■ Exercise:
Retype the records below word for word and omit any image.
[Entries provided Boundary: Start]
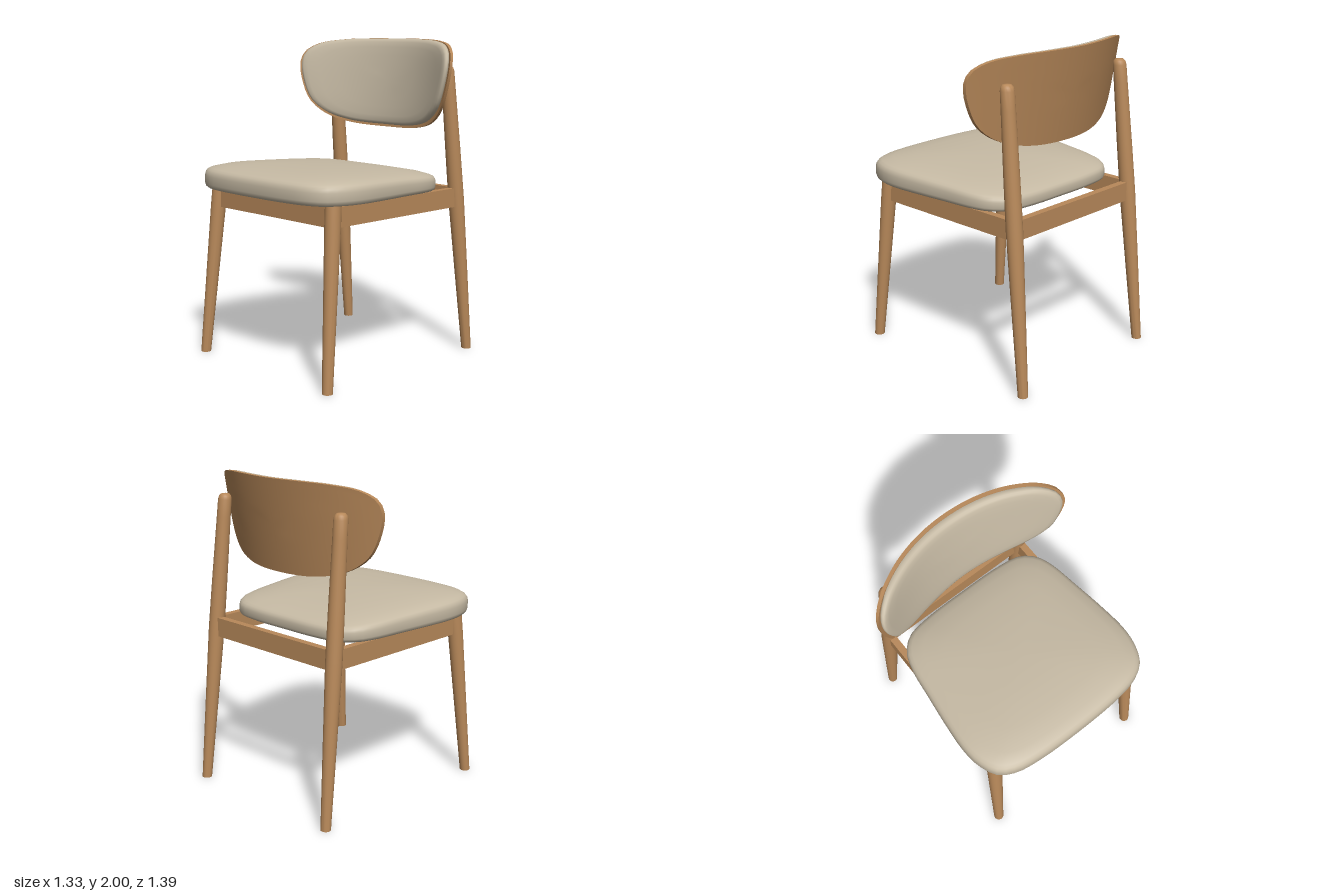
import * as THREE from 'three';
import { toCreasedNormals } from 'three/addons/utils/BufferGeometryUtils.js';

// Half outline (x >= 0), mirrored and smoothed into a closed loop.
function outline(half, count) {
  const mirrored = half.slice(1, -1).reverse().map(([u, v]) => [-u, v]);
  const pts = [...half, ...mirrored].map(([u, v]) => new THREE.Vector3(u, v, 0));
  return new THREE.CatmullRomCurve3(pts, true).getSpacedPoints(count).slice(0, count);
}

// Skin of concentric rings [scale, height]; place() maps each outline point into space.
function loft(loop, rings, place, crease) {
  const n = loop.length, pos = [], idx = [];
  for (const [s, h] of rings) for (const p of loop) pos.push(...place(p.x, p.y, s, h));
  for (let i = 0; i < rings.length - 1; i++) {
    for (let j = 0; j < n; j++) {
      const a = i * n + j, b = i * n + (j + 1) % n;
      if (rings[i][0] > 0) idx.push(a, b, b + n);
      if (rings[i + 1][0] > 0) idx.push(a, b + n, a + n);
      else if (rings[i][0] > 0) continue;
    }
  }
  const g = new THREE.BufferGeometry();
  g.setAttribute('position', new THREE.Float32BufferAttribute(pos, 3));
  g.setIndex(idx);
  return toCreasedNormals(g, crease);
}

// Turned leg from [radius, y] profile, sheared so the foot stays flat on the floor.
function leg(profile, foot, top) {
  const pts = profile.map(([r, y]) => new THREE.Vector2(r, y));
  const g = new THREE.LatheGeometry(pts, 24);
  const p = g.attributes.position, height = profile[profile.length - 1][1];
  for (let i = 0; i < p.count; i++) {
    const t = p.getY(i) / height;
    p.setX(i, p.getX(i) + THREE.MathUtils.lerp(foot[0], top[0], t));
    p.setZ(i, p.getZ(i) + THREE.MathUtils.lerp(foot[1], top[1], t));
  }
  return toCreasedNormals(g, 0.8);
}

export function createModel() {
  const chair = new THREE.Group();
  chair.name = 'chair';
  const wood = new THREE.MeshStandardMaterial({ color: 0xb8895a });
  wood.name = 'oak wood';
  const fabric = new THREE.MeshStandardMaterial({ color: 0xc6baa4 });
  fabric.name = 'beige upholstery';
  const add = (name, geometry, material) => {
    const m = new THREE.Mesh(geometry, material);
    m.name = name;
    chair.add(m);
    return m;
  };

  // Legs
  const frontProfile = [[0, 0], [0.032, 0], [0.048, 0.95], [0.048, 1.09], [0, 1.09]];
  const backProfile = [[0, 0], [0.031, 0], [0.041, 0.5], [0.05, 1], [0.048, 1.3], [0.043, 1.7],
    [0.042, 1.805], [0.037, 1.828], [0.025, 1.84], [0, 1.843]];
  for (const [side, s] of [['left', 1], ['right', -1]]) {
    add(side + 'FrontLeg', leg(frontProfile, [0.573 * s, 0.61], [0.521 * s, 0.512]), wood);
    add(side + 'BackLeg', leg(backProfile, [0.55 * s, -0.664], [0.5 * s, -0.486]), wood);
    // Side rails
    add(side + 'Rail', new THREE.BoxGeometry(0.045, 0.12, 1.08), wood)
      .position.set(0.523 * s, 1.01, -0.025);
  }

  // Front and back rails
  for (const [name, z] of [['frontRail', 0.517], ['backRail', -0.569]]) {
    add(name, new THREE.BoxGeometry(1.04, 0.12, 0.045), wood).position.set(0, 1.01, z);
  }

  // Seat cushion: crowned, sinking gently towards the back
  const seatLoop = outline([[0, 0.695], [0.3, 0.685], [0.46, 0.658], [0.56, 0.6], [0.613, 0.49],
    [0.63, 0.36], [0.615, 0.15], [0.59, -0.05], [0.563, -0.25], [0.525, -0.36], [0.44, -0.44],
    [0.27, -0.47], [0, -0.475]], 80);
  const seatRings = [[0, 1.08], [0.6, 1.08], [0.95, 1.08], [0.975, 1.083], [0.992, 1.093],
    [1, 1.112], [1, 1.16], [0.994, 1.18], [0.978, 1.196], [0.95, 1.207], [0.85, 1.223],
    [0.65, 1.238], [0.35, 1.247], [0, 1.25]];
  add('seatCushion', loft(seatLoop, seatRings, (u, v, s, h) => {
    const z = 0.11 + (v - 0.11) * s;
    const sink = THREE.MathUtils.mapLinear(Math.min(h, 1.21), 1.08, 1.21, 0.015, 0.05);
    return [u * s, h - sink * ((0.695 - z) / 1.17) ** 2, z];
  }, 1), fabric);

  // Backrest: bent around a vertical axis and leaning back
  const backLoop = outline([[0, 1.428], [0.3, 1.442], [0.47, 1.49], [0.58, 1.575], [0.64, 1.7],
    [0.667, 1.84], [0.645, 1.915], [0.57, 1.965], [0.43, 1.99], [0.25, 1.999], [0, 2]], 80);
  const bend = (inset, rise) => (u, v, s, h) => {
    const x = u * s * inset, y = 1.72 + rise + (v - 1.72) * s * inset;
    return [x, y, -0.598 + 0.18 * (2 - y) + 1.07 - Math.sqrt(1.07 ** 2 - x * x) + h];
  };
  const fill = [0, 0.2, 0.4, 0.6, 0.8, 0.92];
  const panel = [...fill.map(s => [s, 0]), [1, 0], [1, 0.024], ...fill.map(s => [s, 0.024]).reverse()];
  add('backrestShell', loft(backLoop, panel, bend(1, 0), 0.6), wood);
  const pad = [...fill.map(s => [s, 0.02]), [0.985, 0.02], [1, 0.032], [1, 0.044], [0.99, 0.056],
    [0.965, 0.066], [0.92, 0.072], [0.8, 0.076], [0.6, 0.078], [0.4, 0.079], [0.2, 0.08], [0, 0.08]];
  add('backrestCushion', loft(backLoop, pad, bend(0.968, 0.008), 1), fabric);

  return chair;
}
[Entries provided Boundary: End]
■ The answer:
import * as THREE from 'three';
import { toCreasedNormals } from 'three/addons/utils/BufferGeometryUtils.js';

// Half outline (x >= 0), mirrored and smoothed into a closed loop.
function outline(half, count) {
  const mirrored = half.slice(1, -1).reverse().map(([u, v]) => [-u, v]);
  const pts = [...half, ...mirrored].map(([u, v]) => new THREE.Vector3(u, v, 0));
  return new THREE.CatmullRomCurve3(pts, true).getSpacedPoints(count).slice(0, count);
}

// Skin of concentric rings [scale, height]; place() maps each outline point into space.
function loft(loop, rings, place, crease) {
  const n = loop.length, pos = [], idx = [];
  for (const [s, h] of rings) for (const p of loop) pos.push(...place(p.x, p.y, s, h));
  for (let i = 0; i < rings.length - 1; i++) {
    for (let j = 0; j < n; j++) {
      const a = i * n + j, b = i * n + (j + 1) % n;
      if (rings[i][0] > 0) idx.push(a, b, b + n);
      if (rings[i + 1][0] > 0) idx.push(a, b + n, a + n);
      else if (rings[i][0] > 0) continue;
    }
  }
  const g = new THREE.BufferGeometry();
  g.setAttribute('position', new THREE.Float32BufferAttribute(pos, 3));
  g.setIndex(idx);
  return toCreasedNormals(g, crease);
}

// Turned leg from [radius, y] profile, sheared so the foot stays flat on the floor.
function leg(profile, foot, top) {
  const pts = profile.map(([r, y]) => new THREE.Vector2(r, y));
  const g = new THREE.LatheGeometry(pts, 24);
  const p = g.attributes.position, height = profile[profile.length - 1][1];
  for (let i = 0; i < p.count; i++) {
    const t = p.getY(i) / height;
    p.setX(i, p.getX(i) + THREE.MathUtils.lerp(foot[0], top[0], t));
    p.setZ(i, p.getZ(i) + THREE.MathUtils.lerp(foot[1], top[1], t));
  }
  return toCreasedNormals(g, 0.8);
}

export function createModel() {
  const chair = new THREE.Group();
  chair.name = 'chair';
  const wood = new THREE.MeshStandardMaterial({ color: 0xb8895a });
  wood.name = 'oak wood';
  const fabric = new THREE.MeshStandardMaterial({ color: 0xc6baa4 });
  fabric.name = 'beige upholstery';
  const add = (name, geometry, material) => {
    const m = new THREE.Mesh(geometry, material);
    m.name = name;
    chair.add(m);
    return m;
  };

  // Legs
  const frontProfile = [[0, 0], [0.032, 0], [0.048, 0.95], [0.048, 1.09], [0, 1.09]];
  const backProfile = [[0, 0], [0.031, 0], [0.041, 0.5], [0.05, 1], [0.048, 1.3], [0.043, 1.7],
    [0.042, 1.805], [0.037, 1.828], [0.025, 1.84], [0, 1.843]];
  for (const [side, s] of [['left', 1], ['right', -1]]) {
    add(side + 'FrontLeg', leg(frontProfile, [0.573 * s, 0.61], [0.521 * s, 0.512]), wood);
    add(side + 'BackLeg', leg(backProfile, [0.55 * s, -0.664], [0.5 * s, -0.486]), wood);
    // Side rails
    add(side + 'Rail', new THREE.BoxGeometry(0.045, 0.12, 1.08), wood)
      .position.set(0.523 * s, 1.01, -0.025);
  }

  // Front and back rails
  for (const [name, z] of [['frontRail', 0.517], ['backRail', -0.569]]) {
    add(name, new THREE.BoxGeometry(1.04, 0.12, 0.045), wood).position.set(0, 1.01, z);
  }

  // Seat cushion: crowned, sinking gently towards the back
  const seatLoop = outline([[0, 0.695], [0.3, 0.685], [0.46, 0.658], [0.56, 0.6], [0.613, 0.49],
    [0.63, 0.36], [0.615, 0.15], [0.59, -0.05], [0.563, -0.25], [0.525, -0.36], [0.44, -0.44],
    [0.27, -0.47], [0, -0.475]], 80);
  const seatRings = [[0, 1.08], [0.6, 1.08], [0.95, 1.08], [0.975, 1.083], [0.992, 1.093],
    [1, 1.112], [1, 1.16], [0.994, 1.18], [0.978, 1.196], [0.95, 1.207], [0.85, 1.223],
    [0.65, 1.238], [0.35, 1.247], [0, 1.25]];
  add('seatCushion', loft(seatLoop, seatRings, (u, v, s, h) => {
    const z = 0.11 + (v - 0.11) * s;
    const sink = THREE.MathUtils.mapLinear(Math.min(h, 1.21), 1.08, 1.21, 0.015, 0.05);
    return [u * s, h - sink * ((0.695 - z) / 1.17) ** 2, z];
  }, 1), fabric);

  // Backrest: bent around a vertical axis and leaning back
  const backLoop = outline([[0, 1.428], [0.3, 1.442], [0.47, 1.49], [0.58, 1.575], [0.64, 1.7],
    [0.667, 1.84], [0.645, 1.915], [0.57, 1.965], [0.43, 1.99], [0.25, 1.999], [0, 2]], 80);
  const bend = (inset, rise) => (u, v, s, h) => {
    const x = u * s * inset, y = 1.72 + rise + (v - 1.72) * s * inset;
    return [x, y, -0.598 + 0.18 * (2 - y) + 1.07 - Math.sqrt(1.07 ** 2 - x * x) + h];
  };
  const fill = [0, 0.2, 0.4, 0.6, 0.8, 0.92];
  const panel = [...fill.map(s => [s, 0]), [1, 0], [1, 0.024], ...fill.map(s => [s, 0.024]).reverse()];
  add('backrestShell', loft(backLoop, panel, bend(1, 0), 0.6), wood);
  const pad = [...fill.map(s => [s, 0.02]), [0.985, 0.02], [1, 0.032], [1, 0.044], [0.99, 0.056],
    [0.965, 0.066], [0.92, 0.072], [0.8, 0.076], [0.6, 0.078], [0.4, 0.079], [0.2, 0.08], [0, 0.08]];
  add('backrestCushion', loft(backLoop, pad, bend(0.968, 0.008), 1), fabric);

  return chair;
}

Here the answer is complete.